Twice a month, Arthur Jones, 34, dons his overalls and gets down to business. With a pocket designated for his thermometer, and using tools he forged himself, he lights the grill. Cooking is one of his great loves, and when he's not barbecuing, he taps into his heritage and cooks food like kibby, his favorite Lebanese lamb dish that's similar to American meatloaf.
The native Jacksonian has never wanted to do just one thing. He left Jackson in 1993 to attend the University of Dallas, starting a double major in biology and philosophy. But then he spent a semester in Rome, where his eyes were opened to European art and architecture. He studied Michelangelo and sculptor and architect Gian Lorenzo Bernini. When he returned to the states, he changed his major.
Jones ultimately obtained an art degree in sculpture at the University of Dallas before completing an architecture degree at Mississippi State in 2001.
"I liked sculpture for the same reason that I like architecture," he says. "It's all about planning and how things fit together."
Planning for beauty continues to motivate Jones today as he contemplates the revival of the Jackson downtown area and the endless possibilities for renovation and urban infill.
At JBHM Architects in Jackson, Jones collaborates with the contractors who work on his firm's plans. He likes being a problem solver. "I know each site that I work with so well that I don't mind dealing with work after hours," he says. "I'm not a workaholic, but I love what I do."
"The things that I like in the worldfood, family, musicthey're all here," Jones says regarding his return to Mississippi from Washington, D.C., in 2007 after working with architects there. Indeed, he's been able to keep his interest in metalwork alive by becoming a member of the Mississippi Forge Council.
"When you get a job, you get away from working with your hands," he says. Working with the blacksmiths helps him to combat that trend. He most enjoys observing the veteran blacksmiths and creating tools that he uses in cooking.
"I've made a lot of forks," he says, laughing. "And some barbecue tools."
His family's influence reaches past his food interests. At 12, he discovered an old harmonica at his grandparents' home, and one of his uncles later taught him harmonica technique and theory. Now, Jones plays with the Common Ground Blues Band.

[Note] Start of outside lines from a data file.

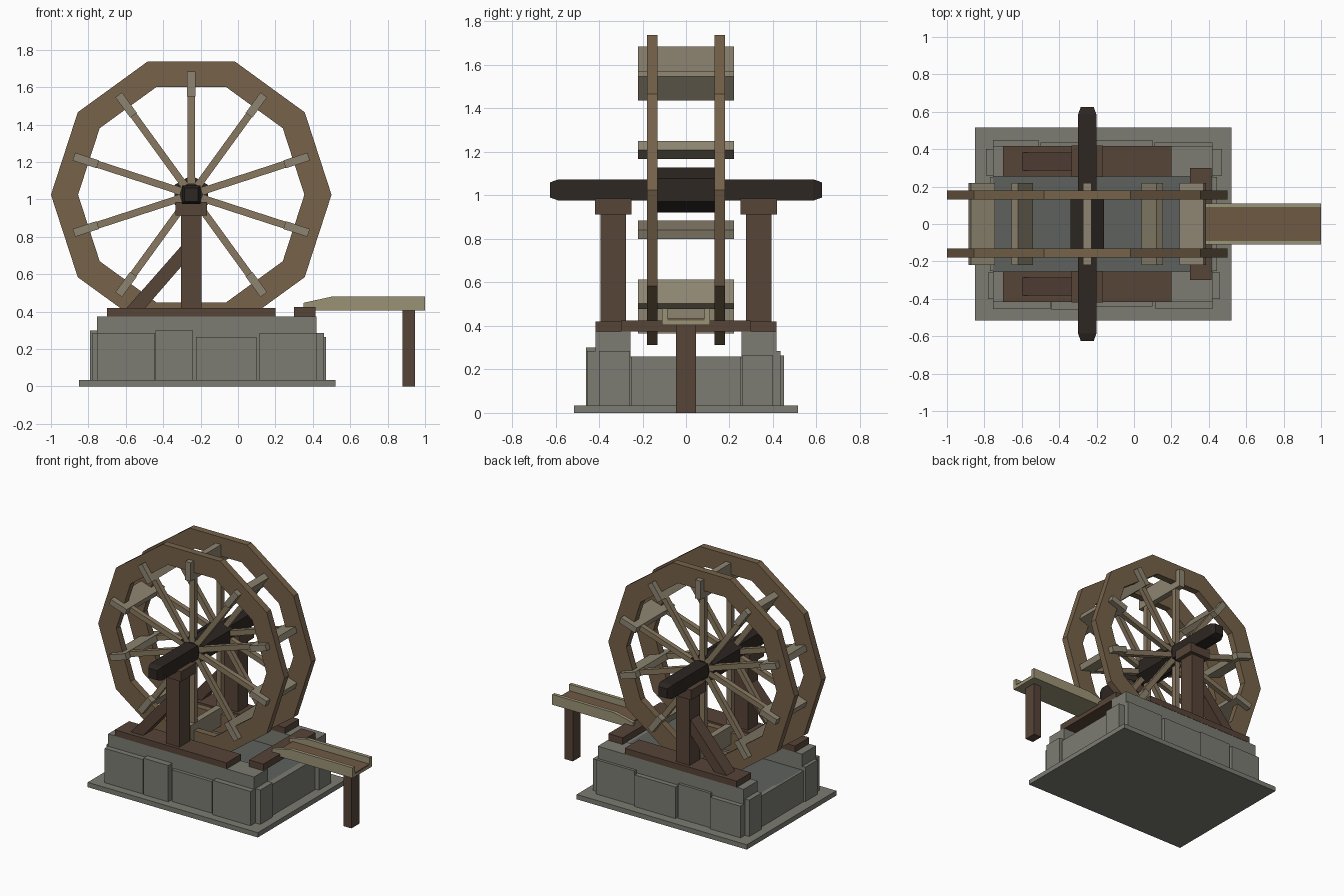
import bpy, math
from mathutils import Matrix, Vector

if "Cube" in bpy.data.objects:
    bpy.data.objects.remove(bpy.data.objects["Cube"])

CX, CZ = -0.25, 1.025      # wheel axis
N = 10                     # wheel sides


def mat(name, r, g, b):
    m = bpy.data.materials.new(name)
    m.diffuse_color = (r, g, b, 1)
    m.use_nodes = True
    m.node_tree.nodes["Principled BSDF"].inputs["Base Color"].default_value = m.diffuse_color
    return m


STONE = mat("stone", .20, .20, .17)
FLOOR = mat("wet_stone", .11, .12, .11)
DARK = mat("dark_wood", .095, .058, .04)
RIM = mat("rim_wood", .18, .122, .068)
SPOKE = mat("spoke_wood", .25, .19, .115)
PADDLE = mat("paddle_wood", .27, .235, .165)
AXLE = mat("axle_wood", .026, .02, .016)
TROUGH = mat("trough_wood", .33, .29, .18)
PLANK = mat("plank_wood", .16, .10, .06)


def obj(name, verts, faces, m):
    me = bpy.data.meshes.new(name)
    me.from_pydata(verts, [], faces)
    me.materials.append(m)
    o = bpy.data.objects.new(name, me)
    bpy.context.collection.objects.link(o)
    return o


def loft(name, rings, m):
    """Join equal rings of points and cap both ends."""
    n = len(rings[0])
    faces = [(k * n + i, k * n + (i + 1) % n, (k + 1) * n + (i + 1) % n, (k + 1) * n + i)
             for k in range(len(rings) - 1) for i in range(n)]
    faces += [tuple(reversed(range(n))), tuple(range((len(rings) - 1) * n, len(rings) * n))]
    return obj(name, [p for r in rings for p in r], faces, m)


def prism(name, pts, y0, y1, m):
    """Extrude an xz profile (clockwise seen from the front) along y."""
    return loft(name, [[(x, y, z) for x, z in pts] for y in (y0, y1)], m)


def box(name, x0, x1, y0, y1, z0, z1, m):
    return prism(name, [(x0, z0), (x0, z1), (x1, z1), (x1, z0)], y0, y1, m)


def polar(r, a):
    return CX + r * math.cos(a), CZ + r * math.sin(a)


def radial(name, r0, r1, w, y0, y1, a, m):
    """Bar lying along a wheel radius."""
    o = box(name, r0, r1, y0, y1, -w / 2, w / 2, m)
    o.data.transform(Matrix.Translation(Vector((CX, 0, CZ))) @ Matrix.Rotation(-a, 4, 'Y'))


# stone plinth: slab, channel floor, two side walls
box("base_slab", -.85, .52, -.515, .515, 0, .035, STONE)
box("channel_bed", -.755, .42, -.255, .255, .035, .25, STONE)
box("channel_floor", -.755, .42, -.255, .255, .25, .26, FLOOR)
for s, side in ((-1, "front"), (1, "back")):
    a, b = sorted((s * .255, s * .415))
    box(side + "_wall", -.755, .42, a, b, .035, .375, STONE)

# facing stones: start, end, outward reach, height
fronts = [(-.755, -.447, .455, .285), (-.44, -.24, .46, .30),
          (-.225, .10, .44, .265), (.115, .42, .455, .285)]
backs = [(-.755, -.51, .45, .265), (-.50, -.24, .435, .285),
         (-.23, .10, .45, .265), (.11, .42, .435, .285)]
for i, (a, b, d, h) in enumerate(fronts):
    box(f"front_stone_{i}", a, b, -d, -.40, .035, h, STONE)
for i, (a, b, d, h) in enumerate(backs):
    box(f"back_stone_{i}", a, b, .40, d, .035, h, STONE)
ends = [(-.40, -.258, .46, .285), (-.25, .25, .445, .26), (.258, .40, .47, .265)]
for i, (a, b, d, h) in enumerate(ends):
    box(f"right_stone_{i}", .40, d, a, b, .035, h, STONE)
lefts = [(-.40, -.258, -.78, .285), (-.25, .25, -.77, .26), (.258, .40, -.79, .30)]
for i, (a, b, d, h) in enumerate(lefts):
    box(f"left_stone_{i}", d, -.74, a, b, .035, h, STONE)

# bearing frames on both walls
for s, side in ((-1, "front"), (1, "back")):
    def span(half):
        return s * .335 - half, s * .335 + half
    box(side + "_sill", -.70, .20, *span(.082), .375, .42, DARK)
    box(side + "_post", -.305, -.195, *span(.059), .42, .915, DARK)
    box(side + "_bearing_cap", -.335, -.165, *span(.084), .913, .985, DARK)
    prism(side + "_brace", [(-.595, .42), (-.30, .755), (-.30, .645), (-.495, .42)],
          *span(.048), DARK)

# axle with tapered ends, hexagonal hub
sq = [(-1, -1), (-1, 1), (1, 1), (1, -1)]
loft("axle", [[(CX + x * h, y, CZ + z * h) for x, z in sq]
              for y, h in ((-.625, .035), (-.585, .049), (.585, .049), (.625, .035))], AXLE)
prism("hub", [polar(.104, math.radians(90 - 60 * i)) for i in range(6)], -.17, .17, AXLE)

# wheel rims: flat ten-sided rings
for s, side in ((-1, "front"), (1, "back")):
    y0, y1 = s * .155 - .025, s * .155 + .025
    verts, faces = [], []
    for i in range(N):
        a = -math.tau * i / N
        for r, y in ((.75, y0), (.75, y1), (.605, y1), (.605, y0)):
            x, z = polar(r, a)
            verts.append((x, y, z))
        j = (i + 1) % N
        faces += [(4 * i + k, 4 * i + (k + 1) % 4, 4 * j + (k + 1) % 4, 4 * j + k)
                  for k in range(4)]
    rim = obj(side + "_rim", verts, faces, RIM)
    # spokes in the plane of the rim
    for i in range(N):
        radial(f"{side}_spoke_{i}", .06, .63, .038, s * .155 - .018, s * .155 + .018,
               math.tau * (i + .5) / N, SPOKE)

# paddles through both rims
for i in range(N):
    radial(f"paddle_{i}", .525, .66, .044, -.22, .22, math.tau * (i + .5) / N, PADDLE)

# water trough, its beam and leg
box("trough_beam", .30, .415, -.30, .30, .375, .424, DARK)
box("trough_bottom", .38, 1.0, -.086, .086, .405, .425, TROUGH)
box("trough_lining", .38, .999, -.086, .086, .425, .433, PLANK)
for s, side in ((-1, "front"), (1, "back")):
    a, b = sorted((s * .085, s * .11))
    prism(side + "_trough_wall", [(.35, .424), (.35, .447), (.50, .48), (1.0, .48),
                                  (1.0, .405), (.40, .405)], a, b, TROUGH)
box("trough_leg", .88, .945, -.045, .045, 0, .405, DARK)

# make all face normals point outward
import bmesh
for o in bpy.data.objects:
    bm = bmesh.new()
    bm.from_mesh(o.data)
    bmesh.ops.recalc_face_normals(bm, faces=bm.faces)
    bm.to_mesh(o.data)
    bm.free()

Jones takes a holistic approach to balancing his work life and outside interests. "So much of my personal religion has to do with being from Jackson and living here. It's easy to be a part of something in Jackson. I'm comfortable here because of that," he says.